Another relief; even though we're poor by America's standards, we're still able to give charitably. God is so good! Many times, we've been the recipients of charity. The generosity of others has kept our heads above water and our hearts hopeful more times than I can count.

Often our prideful selves get in the way when we need to ask for help. I'm reminded of an incident told by Kimberly Hahn. During a difficult pregnancy she apologetically asked for help (again) from a friend. The friend, weary of Kimberly's apologies and seeming unwillingness to ask for basic needs, got a bit angry, saying something like, "How dare you deny me the opportunity to grow in grace?"

If you find your hand being pulled; hearing the words, "Call me if there's anything I can do," call them. Be specific. People who say such things really want to help -- they just don't quite know how. Give them ideas. If you're new in an area, contact your priest or minister. He will get your needs to the proper church members. Be specific also in your prayer requests for of course there are those in every parish whose greatest talent is the very practical gift of intercessory prayer.

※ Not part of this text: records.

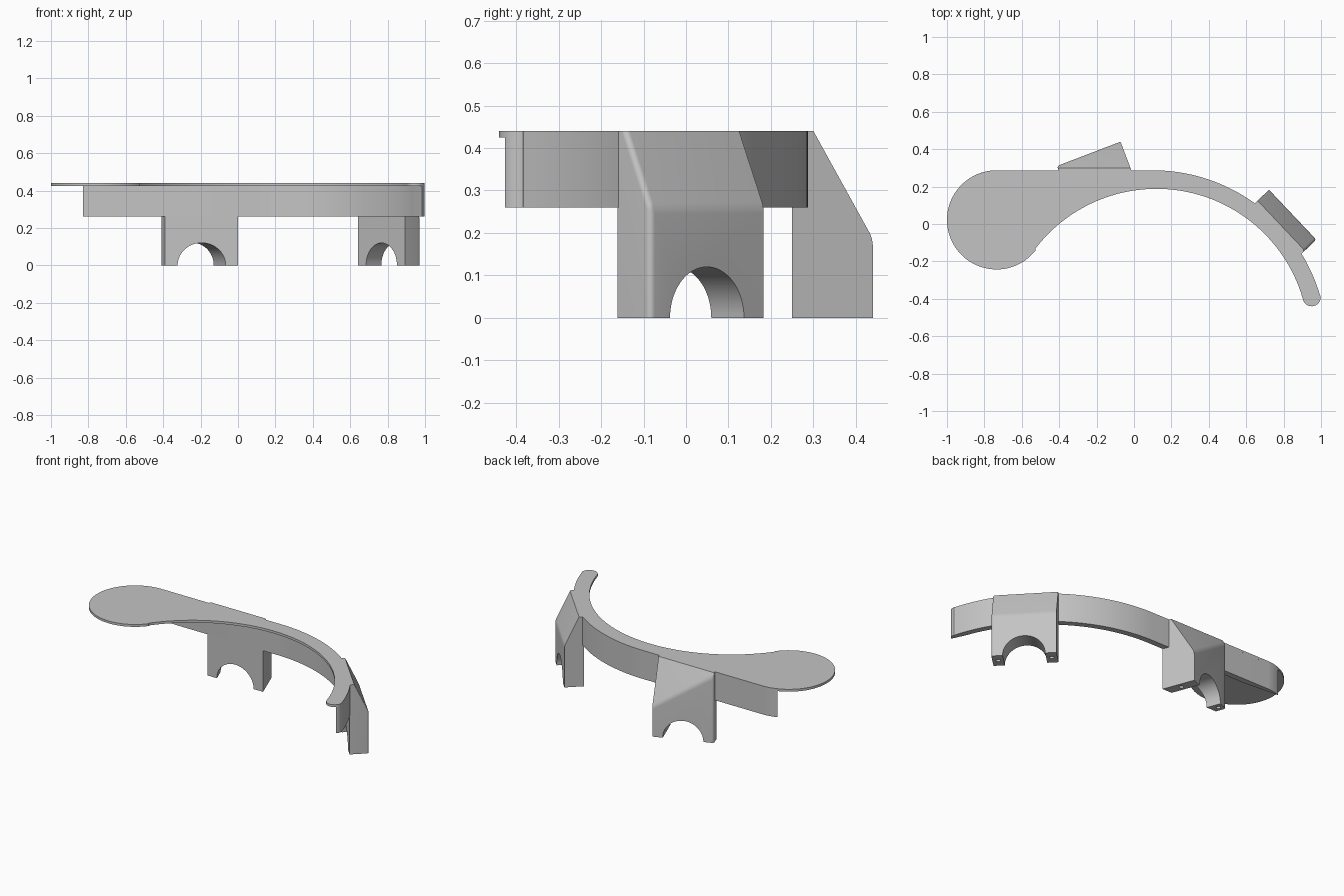
import bpy, bmesh
from math import sin, cos, radians
from mathutils import Vector, Matrix

if "Cube" in bpy.data.objects:
    bpy.data.objects.remove(bpy.data.objects["Cube"], do_unlink=True)

grey = bpy.data.materials.new("plain grey")
grey.use_nodes = True
grey.diffuse_color = (0.55, 0.55, 0.55, 1)
grey.node_tree.nodes["Principled BSDF"].inputs["Base Color"].default_value = grey.diffuse_color

TOP, PLATE_Z, RIB_Z = 0.44, 0.425, 0.26
OUTER, OUTER_R = (0.10, -0.646), 0.933
INNER, INNER_R = (0.12, -0.627), 0.815
TIP, TIP_R = (0.95, -0.392), 0.048
DISC, DISC_R = (-0.735, 0.022), 0.265
RIB_T = 0.037
ARCH_R, HALF = 0.12, 0.182


def arc(c, r, a0, a1, n):
    """Points along an arc, angles in degrees."""
    angles = [radians(a0 + (a1 - a0) * i / n) for i in range(n + 1)]
    return [(c[0] + r * cos(a), c[1] + r * sin(a)) for a in angles]


def prism_mesh(points, z0, z1):
    """Extrude an outline upwards."""
    bm = bmesh.new()
    base = bm.faces.new([bm.verts.new((x, y, z0)) for x, y in points])
    ext = bmesh.ops.extrude_face_region(bm, geom=[base])
    verts = [v for v in ext["geom"] if isinstance(v, bmesh.types.BMVert)]
    bmesh.ops.translate(bm, verts=verts, vec=(0, 0, z1 - z0))
    bmesh.ops.recalc_face_normals(bm, faces=bm.faces)
    return bm


def finish(name, bm):
    mesh = bpy.data.meshes.new(name)
    bm.to_mesh(mesh)
    bm.free()
    obj = bpy.data.objects.new(name, mesh)
    bpy.context.collection.objects.link(obj)
    mesh.materials.append(grey)
    return obj


def smooth(obj):
    bpy.ops.object.select_all(action="DESELECT")
    obj.select_set(True)
    bpy.context.view_layer.objects.active = obj
    bpy.ops.object.shade_smooth_by_angle(angle=radians(20))


# Top plate: round thumb pad flowing into the curved arm
outer_edge = arc(OUTER, OUTER_R, 90, 16.5, 40)
plate_outline = (outer_edge + arc(TIP, TIP_R, 10, -158, 14)
                 + arc(INNER, INNER_R, 16.5, 142.7, 68)
                 + arc(DISC, DISC_R, -38, -270, 60))
smooth(finish("top_plate", prism_mesh(plate_outline, PLATE_Z, TOP)))

# Thin rib flush with the outer edge, running out at both ends
rib_outline = (arc(DISC, DISC_R, 111, 92, 6) + outer_edge
               + arc(TIP, TIP_R, 10, -46, 6)
               + arc(OUTER, OUTER_R - RIB_T, 20, 90, 40)
               + [(-0.6, OUTER[1] + OUTER_R - RIB_T)])
smooth(finish("under_rib", prism_mesh(rib_outline, RIB_Z, PLATE_Z)))


def bracket(name, points, rounded, slope_point, slope_normal, screws):
    """Mounting foot; the first two points are its outer face."""
    a, b = Vector(points[0]), Vector(points[1])
    along = (b - a).normalized()
    inward = Vector((along.y, -along.x))
    mid = (a + b) / 2
    bm = prism_mesh(points, 0, TOP)

    # Sloped shoulder
    cut = bmesh.ops.bisect_plane(bm, geom=bm.verts[:] + bm.edges[:] + bm.faces[:],
                                 plane_co=slope_point, plane_no=slope_normal, clear_outer=True)
    rim = [g for g in cut["geom_cut"] if isinstance(g, bmesh.types.BMEdge)]
    bmesh.ops.contextual_create(bm, geom=rim)

    # Rounded corner, carried up the shoulder
    corner = Vector(points[rounded])
    edges = [e for e in bm.edges
             if abs(e.verts[0].co.z - e.verts[1].co.z) > 0.001
             and any((v.co.xy - corner).length < 0.001 for v in e.verts)]
    bmesh.ops.bevel(bm, geom=edges, offset=0.014, segments=6, affect="EDGES",
                    profile=0.5, clamp_overlap=True)
    bmesh.ops.recalc_face_normals(bm, faces=bm.faces)
    obj = finish(name, bm)

    # Arched opening and screw holes
    cut_bm = bmesh.new()
    turn = inward.to_3d().to_track_quat("Z", "Y").to_matrix().to_4x4()
    bmesh.ops.create_cone(cut_bm, cap_ends=True, segments=64, radius1=ARCH_R, radius2=ARCH_R,
                          depth=1, matrix=Matrix.Translation(mid.to_3d()) @ turn)
    for side, depth in zip((-1, 1), screws):
        spot = mid + along * side * (ARCH_R + HALF) / 2 + inward * depth
        bmesh.ops.create_cone(cut_bm, cap_ends=True, segments=20, radius1=0.013, radius2=0.013,
                              depth=0.2, matrix=Matrix.Translation(spot.to_3d()))
    cutter = finish(name + "_cutter", cut_bm)
    cutter.hide_render = True
    mod = obj.modifiers.new("openings", "BOOLEAN")
    mod.operation, mod.solver, mod.object = "DIFFERENCE", "EXACT", cutter
    bpy.context.view_layer.objects.active = obj
    bpy.ops.object.modifier_apply(modifier=mod.name)
    bpy.data.objects.remove(cutter, do_unlink=True)
    smooth(obj)


# Back foot: wedge in plan, shoulder sloping straight back
bracket("back_foot", [(-0.412, 0.31), (-0.072, 0.44), (0, 0.25), (-0.39, 0.25)], 0,
        (0, 0.30, TOP), (0, 0.25, 0.138), (0.03, 0.1))

# Side foot: square in plan, shoulder sloping along its own facing
face = Vector((0.727, 0.687))
left, right = Vector((0.722, 0.183)), Vector((0.975, -0.084))
bracket("side_foot", [left, right, right - face * 0.112, left - face * 0.112], 1,
        (right.x, right.y, RIB_Z), (face.x * 0.18, face.y * 0.18, 0.085), (0.055, 0.055))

Being poor in spirit means accepting that sometimes we are the "least of these" others must care for. If our pride gets in the way we will indeed deny our brothers & sisters growth in grace.


Clutter. It fills our lives. My husband and I are trying to sort through our clutter; trash, give away, keep. We're filling boxes and boxes.

How did we amass so much stuff? After all, we're poor. We've made choices to keep us home with our children; those choices tend to eliminate high-dollar careers. Of course, because we're poor people give us things. All our furniture is hand-me-downs from various family and friends. Nothing matches but it's homey.

Of course, we can't let a gift-giving occasion go by without a book. And when you collect books you must have bookshelves. The books are the hardest to declutter; neither of us can bear to throw a book away.

Clothes seem to be easiest to sort. And the papers! We could drown in our sea of paper. From years past; definitely time to throw away much of those items. The paper will be easy, just toss or file. Certainly won't be giving away sheafs of electric bills.

We're already seeing such a difference. The house seems more spacious, light and airy. We eagerly anticipate beginning the next project. And getting rid of the clutter in our house is helping clear the clamor in our souls. Fabulous!

Anyone need some baby clothes?